And so, changing our diet, means we are changing ourselves. This metamorphosis requires much support.

In September of 2014 I eliminated practically everything from my diet, including: gluten, sugar, processed foods of any kind- only whole foods were allowed, meaning only ingredient lists of one ingredient.  Recipes such as the one offered here, were allowed, because they were homemade using whole ingredients -no store bought sauces or spice blends.

Soups felt like life-savers.  The healing properties in this soup fortified my weakened small intestine and made me stronger than I have been in many, many years. Allergies, autoimmune conditions, fatigue and thyroid disorders will all be pacified when the gut is strong. Thus, this soup is a powerhouse of healing.

Using homemade bone broth for the stock is where you get the deepest healing value. Slow cooking animal bones extracts minerals that are rejuvenating for our digestive system, cells, and connective tissue. The collagen in the broth literally heals us, from the inside out.

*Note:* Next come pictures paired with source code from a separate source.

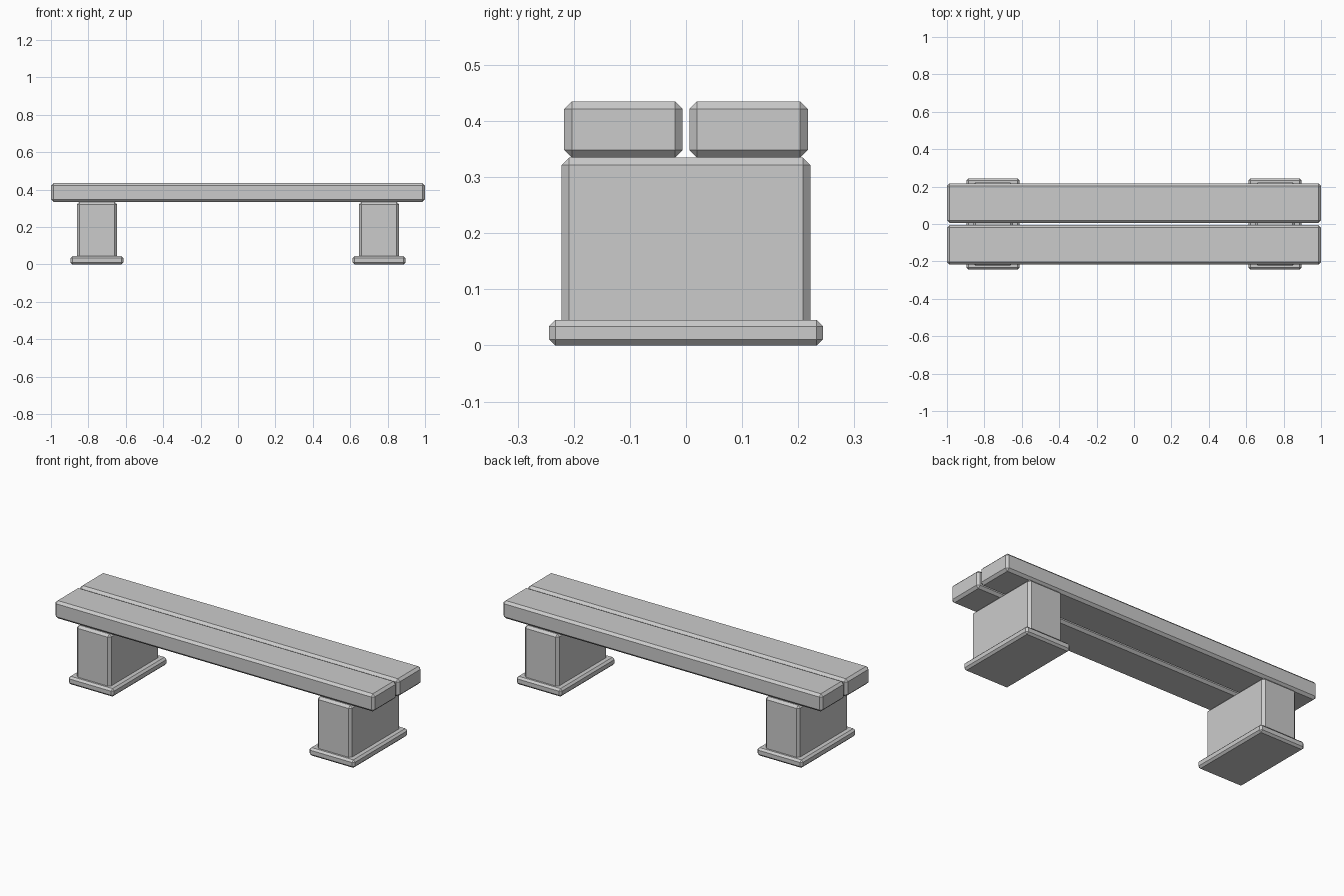
import bpy

if "Cube" in bpy.data.objects:
    bpy.data.objects.remove(bpy.data.objects["Cube"])


def block(name, x, y, z, bevel):
    """Chamfered box given its (min, max) extents on each axis."""
    bpy.ops.mesh.primitive_cube_add(size=1, location=[sum(r) / 2 for r in (x, y, z)])
    ob = bpy.context.object
    ob.name = name
    ob.scale = [r[1] - r[0] for r in (x, y, z)]
    bpy.ops.object.transform_apply(location=False, rotation=False, scale=True)
    mod = ob.modifiers.new("chamfer", 'BEVEL')
    mod.width = bevel
    mod.segments = 1
    return ob


# Two seat planks with a narrow gap between them
block("front_plank", (-1, 1), (-0.217, -0.006), (0.335, 0.435), 0.0135)
block("back_plank", (-1, 1), (0.006, 0.217), (0.335, 0.435), 0.0135)

# A pier on a footing plate at each end
for side, cx in (("left", -0.754), ("right", 0.754)):
    block(side + "_pier", (cx - 0.107, cx + 0.107), (-0.222, 0.222), (0.03, 0.335), 0.0135)
    block(side + "_footing", (cx - 0.142, cx + 0.142), (-0.244, 0.244), (0, 0.045), 0.011)
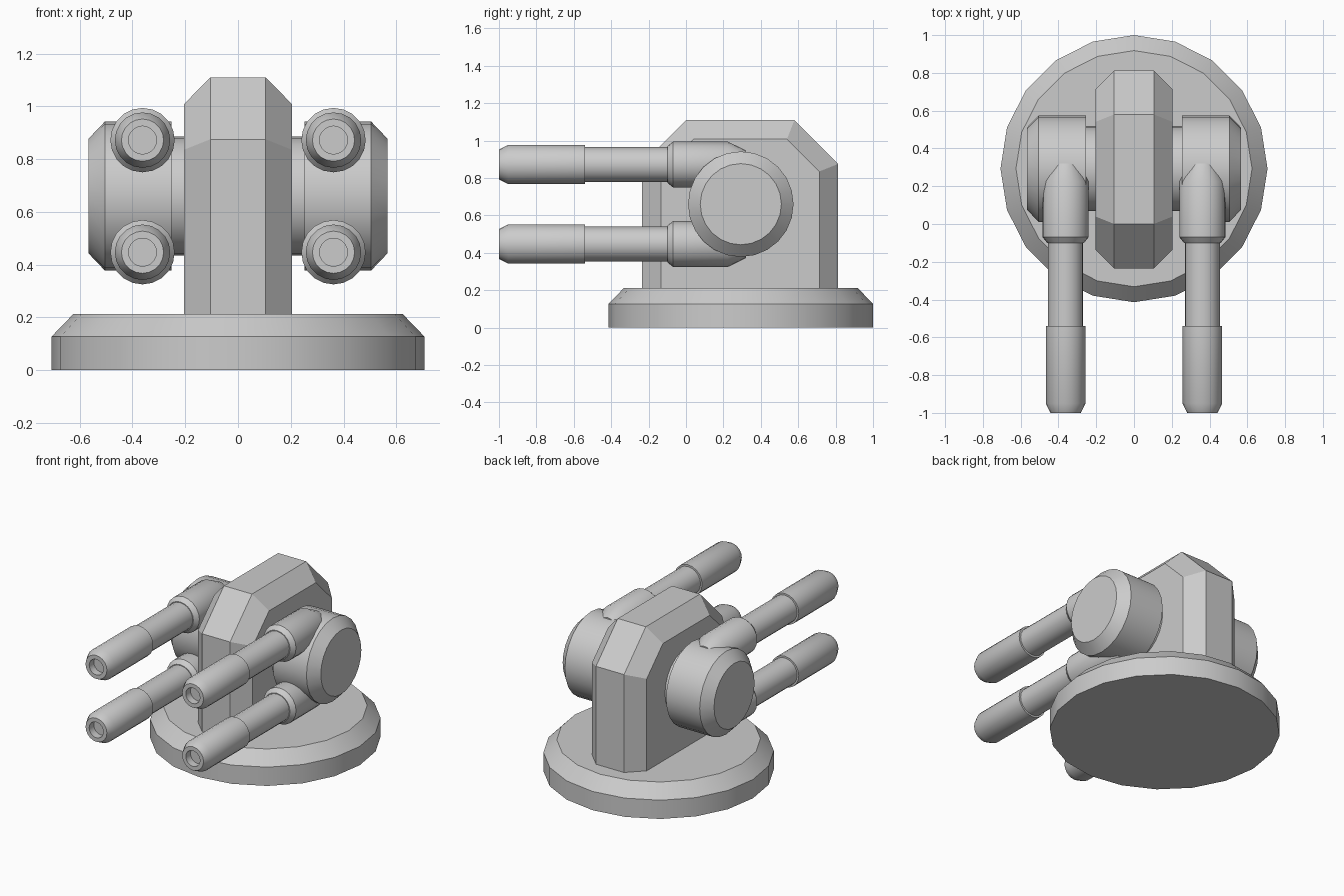
import bpy, bmesh, math
from mathutils import Matrix, Vector

if "Cube" in bpy.data.objects:
    bpy.data.objects.remove(bpy.data.objects["Cube"])

metal = bpy.data.materials.new("plain grey")
metal.diffuse_color = (0.6, 0.6, 0.6, 1)
metal.use_nodes = True
metal.node_tree.nodes["Principled BSDF"].inputs["Base Color"].default_value = metal.diffuse_color


def finish(name, bm, smooth=True):
    bmesh.ops.recalc_face_normals(bm, faces=bm.faces)
    mesh = bpy.data.meshes.new(name)
    bm.to_mesh(mesh)
    bm.free()
    mesh.materials.append(metal)
    obj = bpy.data.objects.new(name, mesh)
    bpy.context.collection.objects.link(obj)
    if smooth:
        bpy.ops.object.select_all(action='DESELECT')
        obj.select_set(True)
        bpy.context.view_layer.objects.active = obj
        bpy.ops.object.shade_smooth_by_angle(angle=math.radians(30))
    return obj


def lathe(name, profile, sides, matrix):
    """Turn (radius, height) points about z, cap both ends, then place."""
    bm = bmesh.new()
    rings = []
    for r, h in profile:
        rings.append([bm.verts.new(matrix @ Vector((r * math.cos(2 * math.pi * i / sides),
                                                    r * math.sin(2 * math.pi * i / sides), h)))
                      for i in range(sides)])
    for a, b in zip(rings, rings[1:]):
        for i in range(sides):
            j = (i + 1) % sides
            bm.faces.new((a[i], a[j], b[j], b[i]))
    bm.faces.new(rings[0])
    bm.faces.new(rings[-1])
    return finish(name, bm)


# Round base with a sloped rim
lathe("base", [(0.707, 0), (0.707, 0.127), (0.625, 0.212)], 20,
      Matrix.Translation((0, 0.293, 0)))

# Central housing: full outline in the middle, smaller outline on each side
inner = [(-0.235, 0.21), (-0.235, 0.875), (0, 1.11), (0.58, 1.11), (0.813, 0.875), (0.813, 0.21)]
outer = [(-0.135, 0.21), (-0.135, 0.835), (0.04, 1.008), (0.54, 1.008), (0.713, 0.835), (0.713, 0.21)]
bm = bmesh.new()
loops = [[bm.verts.new((x, y, z)) for y, z in pts]
         for x, pts in ((-0.205, outer), (-0.105, inner), (0.105, inner), (0.205, outer))]
for a, b in zip(loops, loops[1:]):
    for i in range(6):
        j = (i + 1) % 6
        bm.faces.new((a[i], a[j], b[j], b[i]))
bm.faces.new(loops[0])
bm.faces.new(loops[-1])
finish("housing", bm, smooth=False)

# Barrel outline from the rear cap to the muzzle and into the bore
barrel = [(0.075, -0.32), (0.122, -0.225), (0.122, 0.07), (0.098, 0.1), (0.093, 0.1),
          (0.093, 0.54), (0.105, 0.54), (0.105, 0.95), (0.08, 1.0), (0.053, 1.0), (0.053, 0.95)]
drum = [(0.225, 0.19), (0.225, 0.253), (0.282, 0.253), (0.282, 0.505), (0.217, 0.567)]

for side, label in ((1, "right"), (-1, "left")):
    # Side drum with its narrower hub
    lathe(label + "_drum", drum, 24,
          Matrix.Translation((0, 0.293, 0.66)) @ Matrix.Rotation(side * math.pi / 2, 4, 'Y'))
    # Upper and lower barrels pointing forward
    for z, level in ((0.872, "upper"), (0.447, "lower")):
        lathe(f"{label}_{level}_barrel", barrel, 20,
              Matrix.Translation((side * 0.362, 0, z)) @ Matrix.Rotation(math.pi / 2, 4, 'X'))
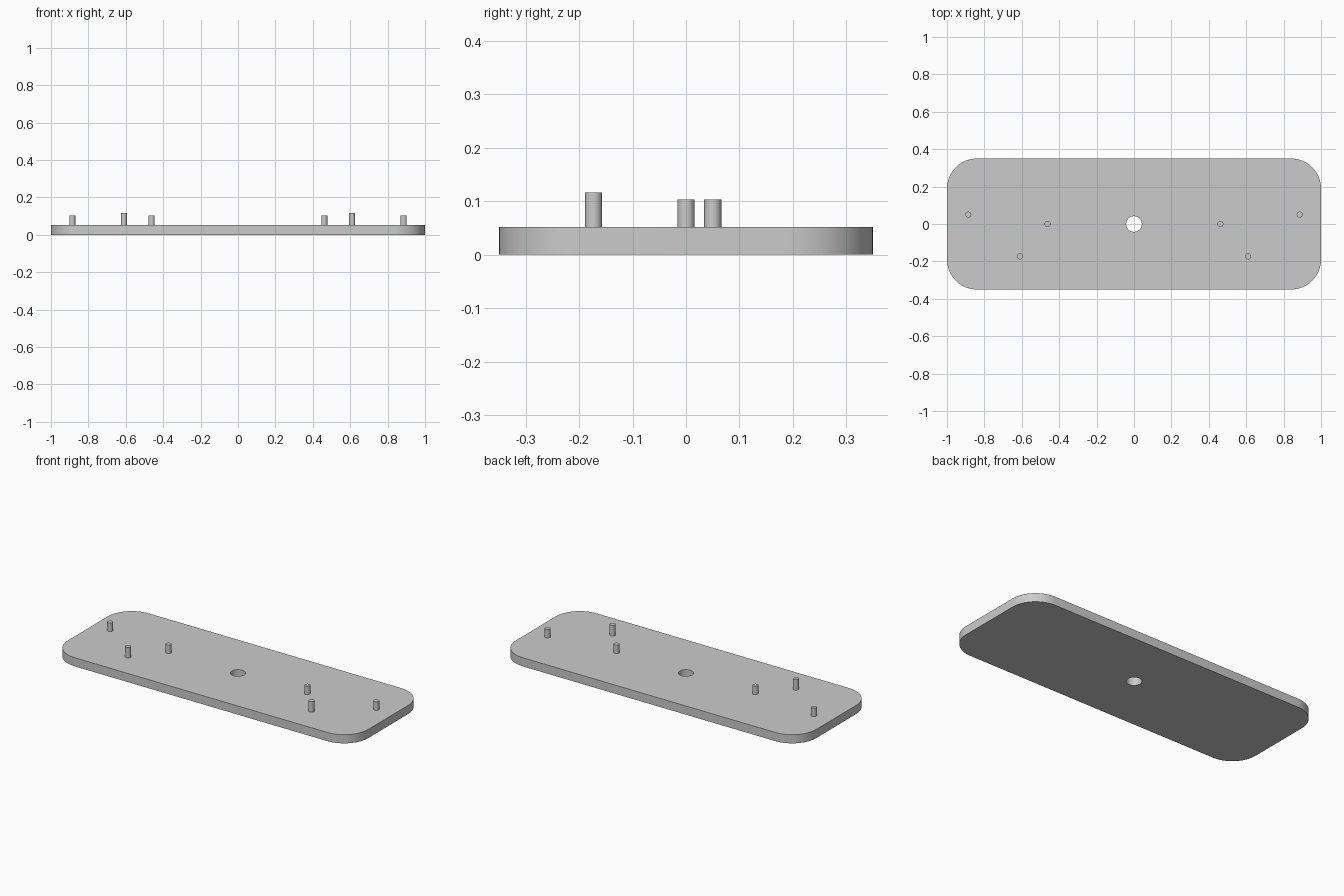
import bpy
import bmesh
import math

cube = bpy.data.objects.get("Cube")
if cube:
    bpy.data.objects.remove(cube, do_unlink=True)

LENGTH, WIDTH, THICK = 2.0, 0.70, 0.052
CORNER, HOLE_R, PIN_R = 0.16, 0.042, 0.016

grey = bpy.data.materials.new("light_grey")
grey.use_nodes = True
grey.diffuse_color = (0.6, 0.6, 0.6, 1)
grey.node_tree.nodes["Principled BSDF"].inputs["Base Color"].default_value = (0.6, 0.6, 0.6, 1)


def smooth(obj):
    bpy.ops.object.select_all(action="DESELECT")
    obj.select_set(True)
    bpy.context.view_layer.objects.active = obj
    bpy.ops.object.shade_smooth_by_angle(angle=math.radians(30))


def cylinder(name, x, y, bottom, top, radius, sides):
    bpy.ops.mesh.primitive_cylinder_add(vertices=sides, radius=radius, depth=top - bottom,
                                        location=(x, y, (top + bottom) / 2))
    obj = bpy.context.object
    obj.name = name
    obj.data.materials.append(grey)
    return obj


# Base plate: a slab with its four upright edges rounded
bm = bmesh.new()
bmesh.ops.create_cube(bm, size=1)
bmesh.ops.scale(bm, vec=(LENGTH, WIDTH, THICK), verts=bm.verts)
bmesh.ops.translate(bm, vec=(0, 0, THICK / 2), verts=bm.verts)
upright = [e for e in bm.edges if abs(e.verts[0].co.z - e.verts[1].co.z) > THICK / 2]
bmesh.ops.bevel(bm, geom=upright, offset=CORNER, segments=16, profile=0.5, affect="EDGES")
mesh = bpy.data.meshes.new("base_plate")
bm.to_mesh(mesh)
bm.free()
mesh.materials.append(grey)
plate = bpy.data.objects.new("base_plate", mesh)
bpy.context.collection.objects.link(plate)

# Central through hole
cutter = cylinder("hole_cutter", 0, 0, -THICK, 2 * THICK, HOLE_R, 48)
cutter.hide_render = True
cut = plate.modifiers.new("centre_hole", "BOOLEAN")
cut.operation = "DIFFERENCE"
cut.solver = "EXACT"
cut.object = cutter
bpy.context.view_layer.objects.active = plate
bpy.ops.object.modifier_apply(modifier=cut.name)
bpy.data.objects.remove(cutter, do_unlink=True)
smooth(plate)

# Locating pins, mirrored left and right
pins = {"outer_pin": (0.886, 0.05, 0.103),
        "middle_pin": (0.61, -0.173, 0.116),
        "inner_pin": (0.462, 0, 0.103)}
for name, (x, y, top) in pins.items():
    for side, sign in (("left", 1), ("right", -1)):
        smooth(cylinder(f"{name}_{side}", sign * x, y, THICK, top, PIN_R, 32))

Turmeric is a natural anti-inflammatory. Cooking it on low heat with the ghee releases the healing properties of this amazing spice. Cinnamon, while adding flavor perfect for this season, also has the power to bust through candida, and kill it. (Candida is out-of-control sugar in the gut- a problem many of us in today’s world face.)

So, put your music on, light your scented candle and savor the Autumn season with this healing soup.

Bone Broth

Ingredients:

4 or 5 beef neck bones – make sure the beef is grass fed

9 cups filtered water

1 teaspoon apple cider vinegar

1 tablespoon salt

Directions:

Heat oven to 350. Place bones on a glass baking dish and bake them for 30 minutes to extract flavor. Place roasted bones into a large soup pot. Pour water over the bones. Add the apple cider vinegar – this helps extract the minerals from the bones. Bring pot to a boil. After five minutes of boiling, turn the heat to low and add salt. Allow the bones to cook on low for around 20 hours. You can also use a Crock pot for this process.

Autumn Healing Soup

Ingredients:

1 large butternut squash

2 organic sweet onions

3 tablespoons organic ghee

1 tablespoon organic turmeric

2 cups homemade beef broth

1 can organic coconut milk

2 tablespoons and 1 teaspoon organic cinammon

1 tablespoon sea salt

Directions:

Peel and cube the squash. Steam the squash until easily pierced with a fork. Meanwhile, cut onions into long slices. Warm ghee in a frying pan (cast iron is the best) and add the turmeric. Warm the ghee and turmeric over a low heat, stirring. When they are blended into a paste, add the onions. Cook onions on low until they are translucent and soft. Place the softened squash, the onions and the broth into a food processor or high-powered blender and puree until smooth. Place this puree into a Crock pot. Add coconut milk, cinnamon and salt and mix well. Simmer the soup on low for three or four hours.

Enjoy, and be healed!